Millions of people worldwide use Microsoft Word, primarily to create and edit documents. There are other cloud-based and open-source word-processing programs, but Word continues to hold its place as the most popular program, enjoying a 74% market share.
The software package for Microsoft Office, which includes Word, Excel, PowerPoint Presentation, OneNote Notepad, Publisher, Access, Skype, Calendar, and other programs can be purchased online, computer stores, or in tech departments of significant retailers using credit or debit cards or bitcoin cyber currency.
Even though most people use Word productivity software, most users don’t know about some of the advanced features that Word offers to make their lives easier and speed up their work efforts.
Some of Word’s best-advanced features include:
Any writers course will tell you that you need to create an outline of your main ideas before you start the actual process of writing to get your first draft completed quickly. The Outline View feature helps you create a comprehensive outline which is especially useful for large documents. Using Outline View, you can reorder text blocks, create headings, promote or demote selected text, and display or hide selected text.
To enable the Outline View:
- Go to the View tab on the ribbon and click “outline.”
- Choose the type of action that you want to do – options include jumping to a specific heading level, planning out the main sections and then switching to other layouts to write the body of the document, reorganizing the document by moving large blocks of text, and formatting headings with first, second and third levels of headings.
Microsoft translation supports over 100 languages, so you can easily translate your document into almost any language. To use the Translate tool, your device must be connected to the Internet.
Click on the Review tab and then choose the language into which you want to translate your document. Highlight the text you want to translate or click on “translate document” to translate the entire document.
Under “from” and “to,” enter the language from which you are translating and to which you want to translate and then click “OK.” The document will then be sent to Microsoft Translator through the Internet to complete the translation.
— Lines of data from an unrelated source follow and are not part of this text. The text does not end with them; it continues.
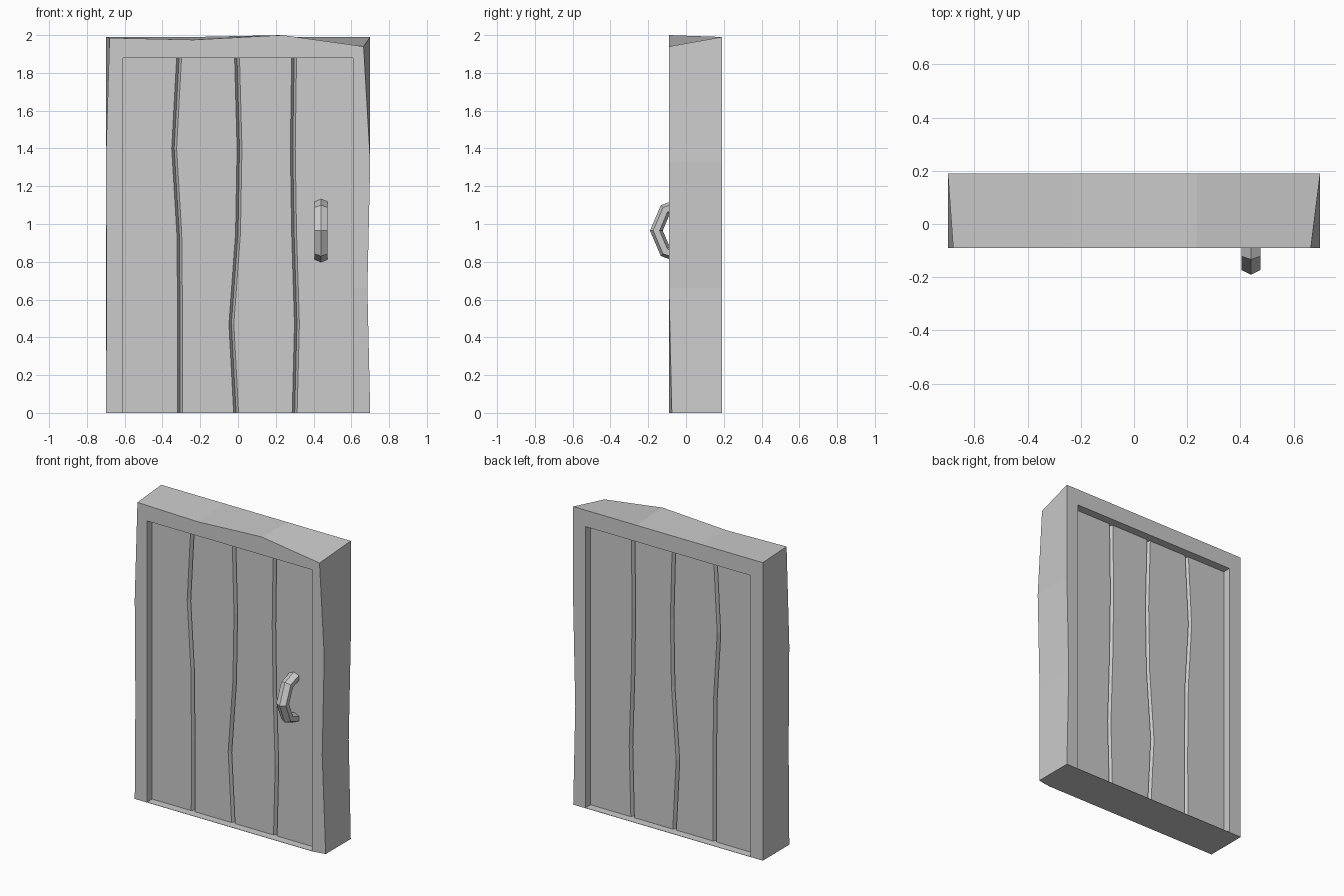
import bpy, bmesh, math
from mathutils import Vector

if "Cube" in bpy.data.objects:
    bpy.data.objects.remove(bpy.data.objects["Cube"])


def loft(name, rings, caps=True):
    """Skin a list of closed cross-sections into a flat-shaded mesh."""
    bm = bmesh.new()
    vs = [[bm.verts.new(p) for p in r] for r in rings]
    n = len(rings[0])
    for a, b in zip(vs, vs[1:]):
        for i in range(n):
            j = (i + 1) % n
            bm.faces.new((a[i], a[j], b[j], b[i]))
    if caps:
        bm.faces.new(vs[0])
        bm.faces.new(vs[-1])
    bmesh.ops.recalc_face_normals(bm, faces=bm.faces)
    me = bpy.data.meshes.new(name)
    bm.to_mesh(me)
    bm.free()
    ob = bpy.data.objects.new(name, me)
    bpy.context.collection.objects.link(ob)
    return ob


FRONT, BACK = -0.09, 0.19
IN_X, IN_Z = 0.61, 1.88

# Crooked door frame: (front outline, back outline, inner edge), left foot to right foot
frame = [
    ((-.70, 0), (-.70, 0), (-IN_X, 0)),
    ((-.695, .66), (-.70, .66), (-IN_X, .66)),
    ((-.70, 1.33), (-.70, 1.33), (-IN_X, 1.33)),
    ((-.68, 1.985), (-.70, 1.99), (-IN_X, IN_Z)),
    ((-.235, 1.975), (-.235, 1.99), (-.235, IN_Z)),
    ((.235, 2.0), (.235, 1.99), (.235, IN_Z)),
    ((.665, 1.94), (.70, 1.99), (IN_X, IN_Z)),
    ((.70, 1.33), (.70, 1.33), (IN_X, 1.33)),
    ((.685, .66), (.685, .66), (IN_X, .66)),
    ((.70, 0), (.70, 0), (IN_X, 0)),
]
rings = [[Vector((f[0], FRONT, f[1])), Vector((i[0], FRONT, i[1])),
          Vector((i[0], BACK, i[1])), Vector((b[0], BACK, b[1]))]
         for f, b, i in frame]
rings[-1][0].y = -0.075
loft("door_frame", rings)

# Thin sill closing the bottom of the opening
loft("sill", [[(x, FRONT, 0), (x, BACK, 0), (x, BACK, .002), (x, FRONT, .002)]
              for x in (-IN_X, IN_X)])

# Plank panel with wavy V grooves on both sides: (z, groove x positions)
levels = [
    (0, (-.308, -.01, .30)),
    (.47, (-.306, -.035, .312)),
    (.95, (-.311, 0, .297)),
    (1.4, (-.338, .008, .29)),
    (IN_Z, (-.312, -.005, .297)),
]
P_FRONT, P_BACK, HALF, DEEP = -0.035, 0.135, 0.013, 0.025
rings = []
for z, grooves in levels:
    line = [(-IN_X, 0)]
    for g in grooves:
        line += [(g - HALF, 0), (g, DEEP), (g + HALF, 0)]
    line.append((IN_X, 0))
    rings.append([(x, P_FRONT + d, z) for x, d in line] +
                 [(x, P_BACK - d, z) for x, d in reversed(line)])
loft("plank_panel", rings)

# Hexagonal bow handle: path in y, z with mitred joints
path = [Vector((y, z)) for y, z in
        ((-.03, .827), (-.11, .855), (-.157, .965), (-.11, 1.075), (-.03, 1.103))]
rings = []
for k, p in enumerate(path):
    d1 = (p - path[k - 1]).normalized() if k else None
    d2 = (path[k + 1] - p).normalized() if k < len(path) - 1 else None
    d1, d2 = d1 or d2, d2 or d1
    t = (d1 + d2).normalized()
    side = Vector((-t.y, t.x)) / t.dot(d1)
    ring = []
    for i in range(6):
        a = i * math.pi / 3
        q = p + side * 0.031 * math.cos(a)
        ring.append((.44 + 0.0405 * math.sin(a), q.x, q.y))
    rings.append(ring)
loft("handle", rings)
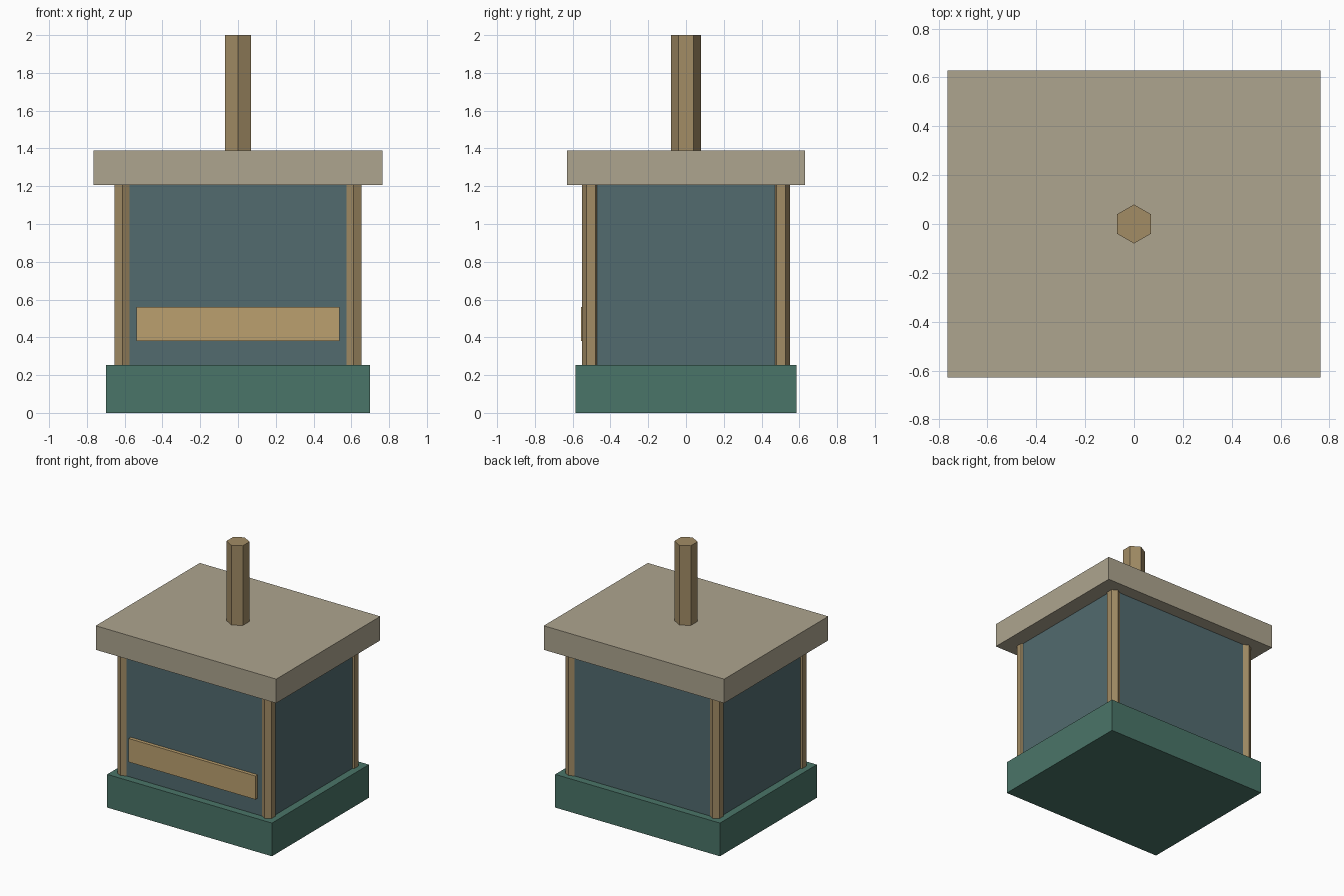
import bpy
from math import pi

if "Cube" in bpy.data.objects:
    bpy.data.objects.remove(bpy.data.objects["Cube"])


def material(name, rgb):
    """Flat material from 8-bit display colour, converted to linear."""
    linear = [((c / 255 + 0.055) / 1.055) ** 2.4 for c in rgb]
    mat = bpy.data.materials.new(name)
    mat.use_nodes = True
    mat.diffuse_color = (*linear, 1)
    mat.node_tree.nodes["Principled BSDF"].inputs["Base Color"].default_value = (*linear, 1)
    return mat


def box(name, size, z0, z1, mat, y=0):
    bpy.ops.mesh.primitive_cube_add(size=1, location=(0, y, (z0 + z1) / 2))
    ob = bpy.context.object
    ob.name = name
    ob.scale = (*size, z1 - z0)
    bpy.ops.object.transform_apply(location=False, rotation=False, scale=True)
    ob.data.materials.append(mat)


def hex_post(name, radius, x, y, z0, z1, mat):
    # Hexagon with its corners pointing to the front and back
    bpy.ops.mesh.primitive_cylinder_add(vertices=6, radius=radius, depth=z1 - z0,
                                        location=(x, y, (z0 + z1) / 2))
    ob = bpy.context.object
    ob.name = name
    ob.data.materials.append(mat)


stone = material("pale stone", (174, 165, 143))
wood = material("brown wood", (162, 140, 101))
wall = material("slate blue", (82, 107, 111))
green = material("dark green", (74, 117, 104))
tan = material("light tan", (187, 160, 111))

BASE_TOP, ROOF_BOTTOM, ROOF_TOP = 0.254, 1.206, 1.39

# Stacked body
box("base", (1.395, 1.172), 0, BASE_TOP, green)
box("walls", (1.28, 1.06), BASE_TOP, ROOF_BOTTOM, wall)
box("roof_slab", (1.528, 1.258), ROOF_BOTTOM, ROOF_TOP, stone)

# Front sign board
box("front_board", (1.073, 0.04), 0.38, 0.56, tan, y=-0.536)

# Corner posts and chimney
for side, x in (("right", -0.611), ("left", 0.611)):
    for end, y in (("front", -0.503), ("back", 0.503)):
        hex_post(f"{end}_{side}_post", 0.048, x, y, BASE_TOP, ROOF_BOTTOM, wood)
hex_post("chimney", 0.08, 0, 0, ROOF_TOP, 2, wood)
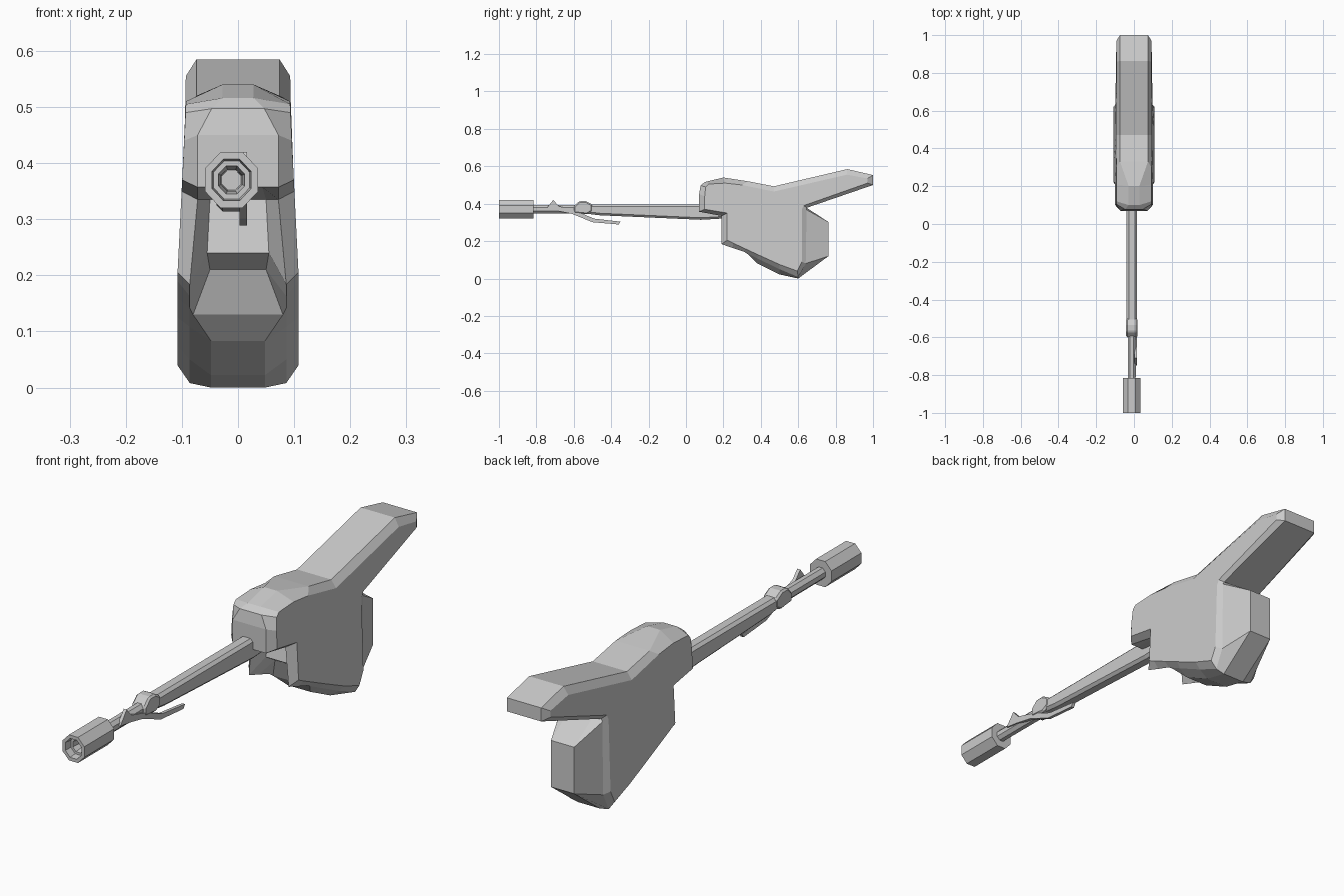
import bpy, bmesh, math

if "Cube" in bpy.data.objects:
    bpy.data.objects.remove(bpy.data.objects["Cube"])

BX, BZ = -0.0115, 0.37   # bore axis


def finish(name, bm):
    bmesh.ops.recalc_face_normals(bm, faces=bm.faces[:])
    me = bpy.data.meshes.new(name)
    bm.to_mesh(me)
    bm.free()
    ob = bpy.data.objects.new(name, me)
    bpy.context.collection.objects.link(ob)
    return ob


def bridge_loops(bm, loops, caps=True):
    """Join closed vertex loops with quads."""
    rings = [[bm.verts.new(p) for p in lp] for lp in loops]
    n = len(rings[0])
    for a, b in zip(rings, rings[1:]):
        for i in range(n):
            j = (i + 1) % n
            bm.faces.new((a[i], a[j], b[j], b[i]))
    if caps:
        bm.faces.new(rings[0])
        bm.faces.new(rings[-1])


def slab(name, profile, x0, x1, bevel=0.0):
    """Side (y, z) profile extruded along x."""
    bm = bmesh.new()
    bridge_loops(bm, [[(x, y, z) for y, z in profile] for x in (x0, x1)])
    ob = finish(name, bm)
    if bevel:
        m = ob.modifiers.new("chamfer", 'BEVEL')
        m.width, m.segments = bevel, 1
    return ob


def octagon_tube(name, stations):
    """Octagonal lathe along y from (y, apothem) stations."""
    bm = bmesh.new()
    loops = []
    for y, r in stations:
        c = r / math.cos(math.pi / 8)
        ang = [math.pi / 8 + i * math.pi / 4 for i in range(8)]
        loops.append([(BX + 0.94 * c * math.cos(a), y, BZ + c * math.sin(a)) for a in ang])
    bridge_loops(bm, loops)
    return finish(name, bm)


# Stock and grip: side edge (y, z), rim (y, z, x), optional centre edge (y, z, x)
rows = [
    ((.10, .37), (.07, .357, .072)),
    ((.10, .44), (.07, .45, .072)),
    ((.105, .49), (.078, .497, .047)),
    ((.12, .505), (.10, .516, .028)),
    ((.21, .51), (.20, .54, .028)),
    ((.30, .50), (.33, .52, .074)),
    ((.47, .465), (.47, .493, .074)),
    ((.86, .555), (.863, .585, .074)),
    ((.97, .535), (1.0, .553, .074)),
    ((.97, .51), (1.0, .50, .074)),
    ((.63, .39), (.645, .378, .085)),
    ((.62, .37), (.645, .367, .09), (.762, .302, .05)),
    ((.62, .09), (.64, .08, .09), (.762, .12, .05)),
    ((.595, .04), (.60, .008, .086), (.60, .0, .048)),
    ((.50, .075), (.50, .05, .086), (.50, .022, .048)),
    ((.39, .125), (.38, .108, .086), (.377, .083, .048)),
    ((.315, .16), (.313, .142, .086), (.33, .13, .08)),
    ((.25, .19), (.25, .163, .086), (.30, .21, .05)),
    ((.22, .205), (.19, .184, .086), (.25, .24, .055)),
    ((.22, .35), (.19, .335, .072), (.27, .335, .05)),
]


def side_x(z):
    return 0.108 - 0.015 * min(1, max(0, (z - 0.2) / 0.3))


side = [(side_x(r[0][1]), *r[0]) for r in rows]
rim = [(r[1][2], r[1][0], r[1][1]) for r in rows]
mid = [(r[2][2], r[2][0], r[2][1]) if len(r) > 2 else (r[1][2] * .6, r[1][0], r[1][1])
       for r in rows]
half = [side, rim, mid]
mirrored = [[(-x, y, z) for x, y, z in lp] for lp in reversed(half)]
bm = bmesh.new()
bridge_loops(bm, half + mirrored)
finish("stock_and_grip", bm)

# Barrel and hollow muzzle
octagon_tube("barrel", [(-.84, .022), (.2, .025)])
octagon_tube("muzzle", [(-.815, .02), (-.815, .05), (-1, .05), (-1, .037),
                        (-.97, .034), (-.97, .025), (-.94, .02), (-.9, .018)])

# Tapered fore-end under the barrel
slab("fore_end", [(-.56, .397), (.22, .397), (.22, .322), (.08, .314), (-.46, .338),
                  (-.58, .352)], BX - .027, BX + .027, .011)

# Raised band with sight hump
slab("barrel_band", [(-.6, .385), (-.57, .414), (-.535, .414), (-.5, .395), (-.5, .36),
                     (-.53, .343), (-.6, .35)], BX - .03, BX + .03, .007)

# Folded lever with front sight spike
slab("side_lever", [(-.75, .37), (-.71, .42), (-.68, .387), (-.60, .365), (-.49, .32),
                    (-.35, .304), (-.36, .289), (-.50, .301), (-.61, .346), (-.69, .362)],
     .003, .016)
Using the AutoFormat function, Microsoft Word allows users to format their documents as they are typing automatically. The auto-formatting function automatically applies associated styles to your text.
You can always add formatting styles to your text while you’re typing but if you want to save time and eliminate the distraction of reformatting while you’re typing, go to File, then “Proofing,” and select the formatting options according to your preference.
Most Microsoft Word users know about the track change features under the Review tab that allows you to see the document’s changes throughout its creation. There’s also a feature that enables you to compare between different documents so that you can compare different document versions and then, if you want, combine all the revisions from the other versions.
This feature is especially useful if you have a document reviewed and edited by multiple collaborators. Once you’ve decided which revisions should be included in the final draft, click on the Review tab and choose “compare.”
You’ll be asked to either “Compare” or “Combine.” Choose “Compare;” select the document versions you want to compare and then click “OK” to display all the changes. When you are satisfied that you’ve saved the changes you wish, click “Combine” to combine the various variations.
Word offers a mind-mapping tool that allows you to insert text and graphics to illustrate free-form brainstorming sessions. A brainstorming map enables you to visualize associations between ideas, words, concepts, and images, generate ideas, classify ideas, organize information, find associations, visualize the structure, and aid study.
There are two main types of brainstorming maps, bubble maps and concept maps. You can build events maps and story maps within these main mind mapping categories.
To make a mindmap in word, open your document, go to the Insert tab, and click on “SmartArt.” In the dropdown menu under “Hierarchy,” choose “Horizontal multi-level hierarchy” or, in “Relationship,” another suitable graphic. Open the “Text” pane by clicking on the arrow icon or double click on “Text” in the graphic to add your information to the text boxes.
Convert Tables to Graphs
Word users may find themselves working on their data in tabular form and then realizing that the information could be better presented as a chart. If there’s no overwhelming amount of data, you can convert tabular data into a chart using Word by clicking on the Insert tab and then on “Text” and then “Object.” Choose “Microsoft Graph Cart” and click “OK.”
There’s a further option that allows you to format the graph with a different chart type by double-clicking on the chart, right-click inside the white space that’s inside the graphic’s bounding box and then clicking on “chart type” to pick a different type of chart to display your information.
Table of Contents
If your document is long and you want to provide your readers with some organization to help them move through the document easily, use Word’s Table of Contents tool. This visual guide directs links to different headings, directions to associated page numbers, and more.
To make it easy to create a Table of Contents, click on the References tab on the top ribbon and then “Table of Contents.” Choose the style that you want. Select the heading text for each heading that you want in your table of contents.
To update the Table of Contents, which you might need to do if you make changes to your document, right-click on the Table of Contents and then “Update Field.” Headings must be formatted as headings to don’t miss any of the entries.